Household debt in the U.S. climbed 0.3% in the fourth quarter as student and auto loans rose along with credit-card balances, according to a Federal Reserve Bank of New York survey.
Consumer indebtedness rose by $31 billion to $11.34 trillion, according to a quarterly report on household debt and credit released today by the Fed district bank. Non-housing borrowing increased 1.4% to $2.75 trillion, the third straight quarterly advance.
“The report shows some clear signs of healing in consumer debt markets,” James McAndrews, executive vice president and director of research at the New York Fed, said in the text of prepared remarks delivered today in New York. “While it is too soon to conclude that a trend has been established in which households are beginning to increase their debts again, there are signs that the four-year long contraction is slowing.”
The U.S. economy expanded at a 0.1% annual rate during the fourth quarter, according to revised figures released by the Commerce Department today, as stronger consumer spending and a rebound in residential real estate blunted the impact from cuts in military outlays running at a 22% annual pace.
The “recent improvement” in the housing market has been accompanied by the increase in consumer borrowing, and household delinquency rates are continuing to “slowly recover,” McAndrews said. As of year-end, 8.6% of debt was in “some stage of delinquency,” down from 8.9% in the third quarter, the New York Fed’s survey showed.
Auto loans climbed by $15 billion, outstanding student loans increased $10 billion and credit-card balances were up by $5 billion, according to the report. Americans have cut debt from a peak of $12.68 trillion in the third quarter of 2008, according to the New York Fed’s data.
McAndrews said that while he sees “signs of reduced headwinds and possibly greater monetary policy traction,” he remains “cautious about the outlook.”
The tax increases that took effect at the beginning of the year “reduces disposable incomes significantly for many households” and will probably result in consumer spending that will “weaken some” this quarter, McAndrews said. There also are “several vexing fiscal policy issues on the immediate horizon” that may damage growth, he said.
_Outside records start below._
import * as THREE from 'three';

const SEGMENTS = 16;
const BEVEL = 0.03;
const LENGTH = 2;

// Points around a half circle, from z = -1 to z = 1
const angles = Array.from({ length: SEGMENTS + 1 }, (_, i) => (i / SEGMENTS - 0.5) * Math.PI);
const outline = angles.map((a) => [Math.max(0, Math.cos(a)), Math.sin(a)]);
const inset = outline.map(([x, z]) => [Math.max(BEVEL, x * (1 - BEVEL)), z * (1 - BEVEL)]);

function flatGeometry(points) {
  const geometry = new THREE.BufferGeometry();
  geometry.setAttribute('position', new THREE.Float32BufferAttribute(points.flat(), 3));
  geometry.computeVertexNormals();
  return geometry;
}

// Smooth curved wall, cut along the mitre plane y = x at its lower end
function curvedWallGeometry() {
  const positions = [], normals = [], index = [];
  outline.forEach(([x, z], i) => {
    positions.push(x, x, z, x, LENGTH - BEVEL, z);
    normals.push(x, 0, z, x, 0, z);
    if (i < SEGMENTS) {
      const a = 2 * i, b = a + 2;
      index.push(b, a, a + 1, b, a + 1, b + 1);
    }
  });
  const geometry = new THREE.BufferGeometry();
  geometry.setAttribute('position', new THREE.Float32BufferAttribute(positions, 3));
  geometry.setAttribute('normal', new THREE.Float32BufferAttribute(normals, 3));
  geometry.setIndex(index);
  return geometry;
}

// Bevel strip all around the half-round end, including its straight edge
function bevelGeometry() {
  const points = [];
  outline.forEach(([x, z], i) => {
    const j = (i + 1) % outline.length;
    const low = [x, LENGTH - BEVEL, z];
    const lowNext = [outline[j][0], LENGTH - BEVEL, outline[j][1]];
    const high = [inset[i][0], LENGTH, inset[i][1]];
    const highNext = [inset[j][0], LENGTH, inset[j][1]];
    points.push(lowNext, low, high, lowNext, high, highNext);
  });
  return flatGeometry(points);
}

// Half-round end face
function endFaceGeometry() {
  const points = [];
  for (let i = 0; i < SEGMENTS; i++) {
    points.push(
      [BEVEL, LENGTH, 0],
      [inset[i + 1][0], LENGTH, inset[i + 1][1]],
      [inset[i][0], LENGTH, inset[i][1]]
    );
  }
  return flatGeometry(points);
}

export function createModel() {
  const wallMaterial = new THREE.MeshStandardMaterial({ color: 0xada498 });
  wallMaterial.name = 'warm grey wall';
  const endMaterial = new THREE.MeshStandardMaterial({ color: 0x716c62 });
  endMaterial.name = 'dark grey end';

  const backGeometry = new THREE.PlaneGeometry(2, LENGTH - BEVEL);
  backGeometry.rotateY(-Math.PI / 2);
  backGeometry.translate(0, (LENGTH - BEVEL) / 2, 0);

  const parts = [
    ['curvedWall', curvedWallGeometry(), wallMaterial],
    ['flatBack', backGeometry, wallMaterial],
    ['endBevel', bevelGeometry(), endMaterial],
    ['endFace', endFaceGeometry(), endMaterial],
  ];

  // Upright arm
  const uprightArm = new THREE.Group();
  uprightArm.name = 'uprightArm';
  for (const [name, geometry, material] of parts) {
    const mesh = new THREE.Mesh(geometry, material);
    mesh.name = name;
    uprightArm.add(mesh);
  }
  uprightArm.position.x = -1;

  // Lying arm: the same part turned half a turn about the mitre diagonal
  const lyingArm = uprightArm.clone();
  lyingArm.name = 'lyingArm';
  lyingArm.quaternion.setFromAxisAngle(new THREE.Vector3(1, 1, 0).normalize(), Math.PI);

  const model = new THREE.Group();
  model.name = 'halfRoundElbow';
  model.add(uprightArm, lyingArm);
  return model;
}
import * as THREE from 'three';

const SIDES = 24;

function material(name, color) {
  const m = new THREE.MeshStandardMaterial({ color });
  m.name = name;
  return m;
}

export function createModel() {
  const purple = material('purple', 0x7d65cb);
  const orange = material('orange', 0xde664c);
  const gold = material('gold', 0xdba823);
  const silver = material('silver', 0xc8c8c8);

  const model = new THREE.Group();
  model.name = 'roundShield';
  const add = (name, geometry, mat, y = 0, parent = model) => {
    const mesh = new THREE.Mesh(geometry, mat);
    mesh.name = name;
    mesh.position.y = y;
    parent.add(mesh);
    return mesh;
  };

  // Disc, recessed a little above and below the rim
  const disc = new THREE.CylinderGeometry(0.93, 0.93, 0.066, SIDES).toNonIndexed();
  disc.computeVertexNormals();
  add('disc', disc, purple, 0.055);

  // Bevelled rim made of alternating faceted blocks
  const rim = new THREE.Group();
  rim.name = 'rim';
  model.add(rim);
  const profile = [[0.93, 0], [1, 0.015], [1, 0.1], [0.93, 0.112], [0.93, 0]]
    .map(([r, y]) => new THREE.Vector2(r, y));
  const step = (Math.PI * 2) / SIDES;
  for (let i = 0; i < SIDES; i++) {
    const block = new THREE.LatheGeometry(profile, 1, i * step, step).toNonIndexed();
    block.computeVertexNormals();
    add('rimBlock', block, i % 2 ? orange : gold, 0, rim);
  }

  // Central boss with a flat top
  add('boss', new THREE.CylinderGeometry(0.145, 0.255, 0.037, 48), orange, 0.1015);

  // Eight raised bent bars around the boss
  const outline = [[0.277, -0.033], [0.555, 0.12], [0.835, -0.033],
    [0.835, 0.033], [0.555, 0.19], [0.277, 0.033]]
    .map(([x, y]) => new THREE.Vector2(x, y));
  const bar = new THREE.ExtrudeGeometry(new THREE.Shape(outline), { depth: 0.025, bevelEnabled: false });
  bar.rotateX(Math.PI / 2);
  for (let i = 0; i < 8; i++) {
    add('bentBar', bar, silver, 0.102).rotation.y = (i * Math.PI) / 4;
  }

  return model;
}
A “major plus for the economy” has been the housing market, which may give a boost to growth of 0.5 percentage point in 2013, McAndrews said, citing improvements in housing starts, home sales and prices. In addition, manufacturing has “begun to look a bit brighter as well” and consumer spending has “clearly strengthened,” he said.
“Of course the quickening pace of auto, home, and capital goods sales and orders, all interest-sensitive goods, is consistent with the highly accommodative stance of monetary policy, which not only lowers interest rates but enhances credit availability as well,” McAndrews said.
New mortgage originations rose to $553 billion in the fourth quarter, and have been climbing since the third quarter of 2011, the New York Fed said in its report. About 210,000 consumers showed new foreclosures on their credit reports during the last three months of 2012, down 13.3% from the prior quarter.
“The data provides early evidence that consumers may be reaching the end of the four year deleveraging cycle, though we’ll need to see if this is sustained in upcoming quarters,” Andrew Haughwout, vice president and economist at the New York Fed, said in a statement released by the district bank.
The New York Fed said the report is based on data compiled by the bank’s Consumer Credit Panel, a nationally representative random sample from Equifax Inc. credit-report data.